It's one of the perks of the job. He's a great actor and a great kisser. I'm delighted to have those scenes with him.

People keep asking if we learned any lessons from "New Girl." I tend to try not to look at other shows. Our characters are so different. Every choice we make, we sort of try to think of it in a vacuum and whether or not it's the right time in our story to tell it. It had been like 40 episodes, and they had become so close and had gone through so much together. Honestly, as writers, we control the dialogue, but we can't control chemistry. It was time. Everyone just felt that way. There was no resistance to it -- not from the network or studio. This season has been really good because we're allowed to be creative on our terms.

Next week will also be two back-to-back episodes. Does that allow for a different storytelling approach?

Totally. And I think it's a really good way to watch a show. It's a binge that you don't feel guilty about afterwards -- your whole life hasn't been lost. I mean, we were away from the audience for two months, and it feels like we now get to reward them for two weeks with back-to-back episodes. And, overall, we treated the last eight episodes of the season like a miniseries. It feels like one piece.

Let's talk about this two-month hiatus. Fans were really worried there, ready to start their petitioning. Fox then announced the show would return for another season. But talk about the shaky-ground feeling. It's something you experienced with "The Office" when it launched. 

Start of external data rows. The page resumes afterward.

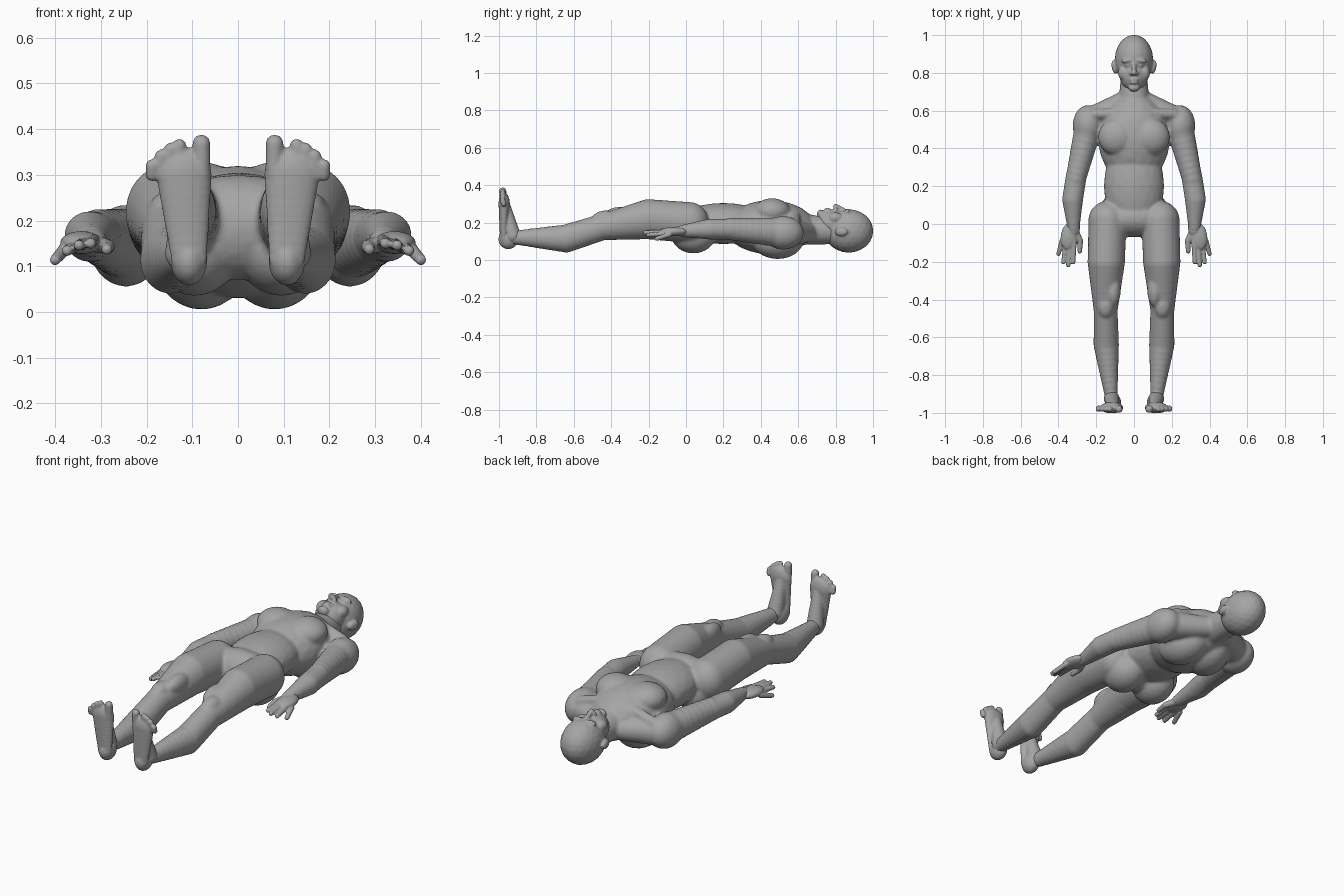
import bpy, bmesh, math
from mathutils import Vector, Matrix

cube = bpy.data.objects.get("Cube")
if cube:
    bpy.data.objects.remove(cube)

# One plain material for the whole figure
skin = bpy.data.materials.new("plain_grey")
skin.use_nodes = True
grey = (.38, .38, .38, 1)
skin.diffuse_color = grey
skin.node_tree.nodes["Principled BSDF"].inputs["Base Color"].default_value = grey


def mass(bm, centre, radii, side=1, turn=0):
    """Ellipsoid of bone or muscle, optionally turned about the upright axis."""
    centre = Vector(centre)
    centre.x *= side
    matrix = (Matrix.Translation(centre) @ Matrix.Rotation(side * turn, 4, 'Z')
              @ Matrix.Diagonal(Vector(radii)).to_4x4())
    bmesh.ops.create_icosphere(bm, subdivisions=3, radius=1, matrix=matrix)


def chain(bm, joints, thickness, side=1, shape=(1, 1, 1), steps=9):
    """Rounded limb running through its joints, tapering from one to the next."""
    joints = [Vector(joint) for joint in joints]
    for index in range(len(joints) - 1):
        start, end = joints[index:index + 2]
        thick, thin = thickness[index:index + 2]
        for step in range(steps + 1):
            t = step / steps
            radius = thick + (thin - thick) * t
            mass(bm, start.lerp(end, t), Vector(shape) * radius, side)


def finish(bm, name, voxel, softness):
    """Fuse the masses of one part into a single smooth skin."""
    mesh = bpy.data.meshes.new(name)
    bm.to_mesh(mesh)
    bm.free()
    mesh.materials.append(skin)
    part = bpy.data.objects.new(name, mesh)
    bpy.context.collection.objects.link(part)
    fuse = part.modifiers.new("fuse", 'REMESH')
    fuse.mode = 'VOXEL'
    fuse.voxel_size = voxel
    fuse.use_smooth_shade = True
    soften = part.modifiers.new("soften", 'SMOOTH')
    soften.factor = .5
    soften.iterations = softness


# Joints of the left half; the right half mirrors them
hip, thigh, knee = (.14, .02, .2), (.147, -.2, .218), (.15, -.45, .175)
calf, ankle = (.147, -.64, .115), (.12, -.92, .12)
shoulder, elbow = (.235, .54, .145), (.308, .24, .165)
forearm, wrist = (.325, .13, .165), (.32, -.02, .155)
neck_base, skull_base = (0, .62, .165), (0, .76, .155)

# Trunk: rib cage, abdomen, pelvis and neck
body = bmesh.new()
mass(body, centre=(0, .45, .175), radii=(.19, .24, .145))
mass(body, centre=(0, .2, .195), radii=(.16, .26, .11))
mass(body, centre=(0, .03, .185), radii=(.2, .1, .115))
chain(body, (neck_base, skull_base), thickness=(.085, .072))

for side in (1, -1):
    # Chest, shoulder blade, buttock and shoulder girdle
    mass(body, (.09, .46, .26), (.1, .1, .07), side)
    mass(body, (.08, .49, .105), (.1, .14, .1), side, turn=.2)
    mass(body, (.095, .04, .135), (.1, .12, .1), side)
    chain(body, ((.05, .65, .15), shoulder), (.055, .075), side)
    chain(body, ((.03, .59, .26), (.21, .58, .2)), (.025, .03), side)

    # Leg with kneecap and inner thigh
    chain(body, (hip, thigh, knee), (.102, .1, .065), side, shape=(1, 1, 1.08))
    chain(body, (knee, calf, ankle), (.064, .068, .034), side, shape=(1, 1, 1.12))
    mass(body, (.15, -.43, .225), (.045, .07, .04), side)
    mass(body, (.11, -.35, .235), (.04, .09, .05), side)

    # Arm with its shoulder muscle
    mass(body, (.245, .52, .145), (.08, .11, .09), side)
    chain(body, (shoulder, elbow), (.076, .055), side, shape=(1, 1, 1.1))
    chain(body, (elbow, forearm, wrist), (.056, .056, .033), side)
finish(body, "body", voxel=.008, softness=6)

# Head: skull, face, chin and nose
head = bmesh.new()
mass(head, centre=(0, .87, .155), radii=(.102, .132, .116))
mass(head, centre=(0, .79, .195), radii=(.077, .09, .075))
mass(head, centre=(0, .77, .23), radii=(.045, .06, .038))
mass(head, centre=(0, .72, .245), radii=(.03, .02, .025))
chain(head, ((0, .85, .265), (0, .8, .288)), thickness=(.01, .014))
for lip in (.748, .765):
    mass(head, centre=(0, lip, .265), radii=(.024, .008, .014))
for side in (1, -1):
    # Nostril, brow, eye, cheekbone and ear
    mass(head, (.014, .798, .275), (.012, .012, .012), side)
    mass(head, (.035, .865, .257), (.034, .012, .018), side, turn=-.1)
    mass(head, (.036, .842, .25), (.018, .01, .014), side)
    mass(head, (.055, .8, .225), (.03, .04, .03), side)
    mass(head, (.104, .83, .152), (.014, .036, .024), side, turn=-.2)
finish(head, "head", voxel=.0055, softness=3)

for side, label in ((1, "left"), (-1, "right")):
    # Palm and thumb
    hand = bmesh.new()
    mass(hand, wrist, (.034, .05, .029), side)
    mass(hand, (.342, -.065, .152), (.046, .075, .025), side, turn=.15)
    chain(hand, ((.315, -.03, .15), (.285, -.09, .143), (.287, -.145, .137)),
          (.02, .016, .012), side)
    # Fingers fan outwards and curl towards the ground
    for finger in range(4):
        reach = .015 * (finger - 1) ** 2
        knuckle = Vector((.317 + .021 * finger, -.09, .157 - .007 * finger))
        tip = Vector((.322 + .026 * finger, reach - .217, .15 - .004 * finger ** 2))
        chain(hand, (knuckle, tip), (.0145, .012), side, steps=12)
    finish(hand, label + "_hand", voxel=.004, softness=3)

    # Heel, sole and instep, with the toes pointing up
    foot = bmesh.new()
    mass(foot, (.107, -.95, .112), (.04, .053, .054), side)
    chain(foot, ((.107, -.975, .12), (.118, -.972, .3)), (.04, .061), side, shape=(1, .5, 1))
    chain(foot, ((.118, -.925, .13), (.11, -.965, .28)), (.042, .03), side)
    # Toes get shorter towards the outside
    for toe in range(5):
        x = .108 + .02 * toe if toe else .08
        radius = .0145 if toe else .02
        top = .368 - .003 * toe ** 2
        chain(foot, ((x, -.975, .3), (x, -.98, top)), (radius, radius), side)
    finish(foot, label + "_foot", voxel=.005, softness=3)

It was a bit nerve-wracking. This is a business and happily-ever-afters are rare with TV shows. It was so wonderful, and it was such a show of support from the network that, even though we had been off the air for a month or more, we got picked up based on, I assume, what they had seen, which is every episode except for the finale.


Well, and it also seemed like critics were pushing hard for it more than ever. There were lists, there were essays, the tweets. Did that make you feel like you were OK?

We have the best supporters in the world, and the great thing is they are chatty. And I love that they tell people about the show. So many of the questions I would get asked about the show in the beginning were about romantic comedies. But the show has really evolved into a really funny workplace show about people who are all single and want to find love. I'm hoping that people will realize that that's what it is more than something they might think that it is.

Do you feel like you've settled into a groove with the show, with how the characters vibe off one another?

You know, it's funny. As a creator, I always loved the show. I mean, I'm biased. But lately, I have to say, putting my unconditional love aside, I do feel the episodes we've done this season are sort of my favorite work that I've ever done in my entire career. So I like that people are also feeling that way. I hope more people will take notice and give it a try.

Talk to me about what you like about Mindy Lahiri and what you dislike.

What I like most about her is her tenacity and the fact that she -- I personally wish I was more like this -- the things that get most women down or traditionally have made women feel bad about themselves, do not make her feel bad. If someone tells her that they think she is overweight or unattractive, she may get momentarily outraged, but the outrage never becomes a sustained hurt on her self-confidence. That is something that I love, love, love about her. I wish I was more like that.

The quality that would drive me crazy, personally, is, I mean, the character is, I think comically so, very judgmental. She tends to say kind of wild things that seem to have a patina of truth. A line that one of the writers said was, "she thinks recycling makes America look poor." I'm like obsessed with this as an idea.


And we'll be seeing a follow-up book to "Is Everyone Hanging Out Without Me?"  

Yes, I'm actually in the midst of writing some essays for that, now that we're editing the finale, in between that I'm writing some things. The process of this year and doing the show is going to be a big part of the book. But also, like, there's so much fun stuff that has happened to me, and some heartbreaking things that have happened to me since the book -- I mean, my life is so different than two-and-a-half years ago when my book came out, it's been fairly easy to find new things to write about.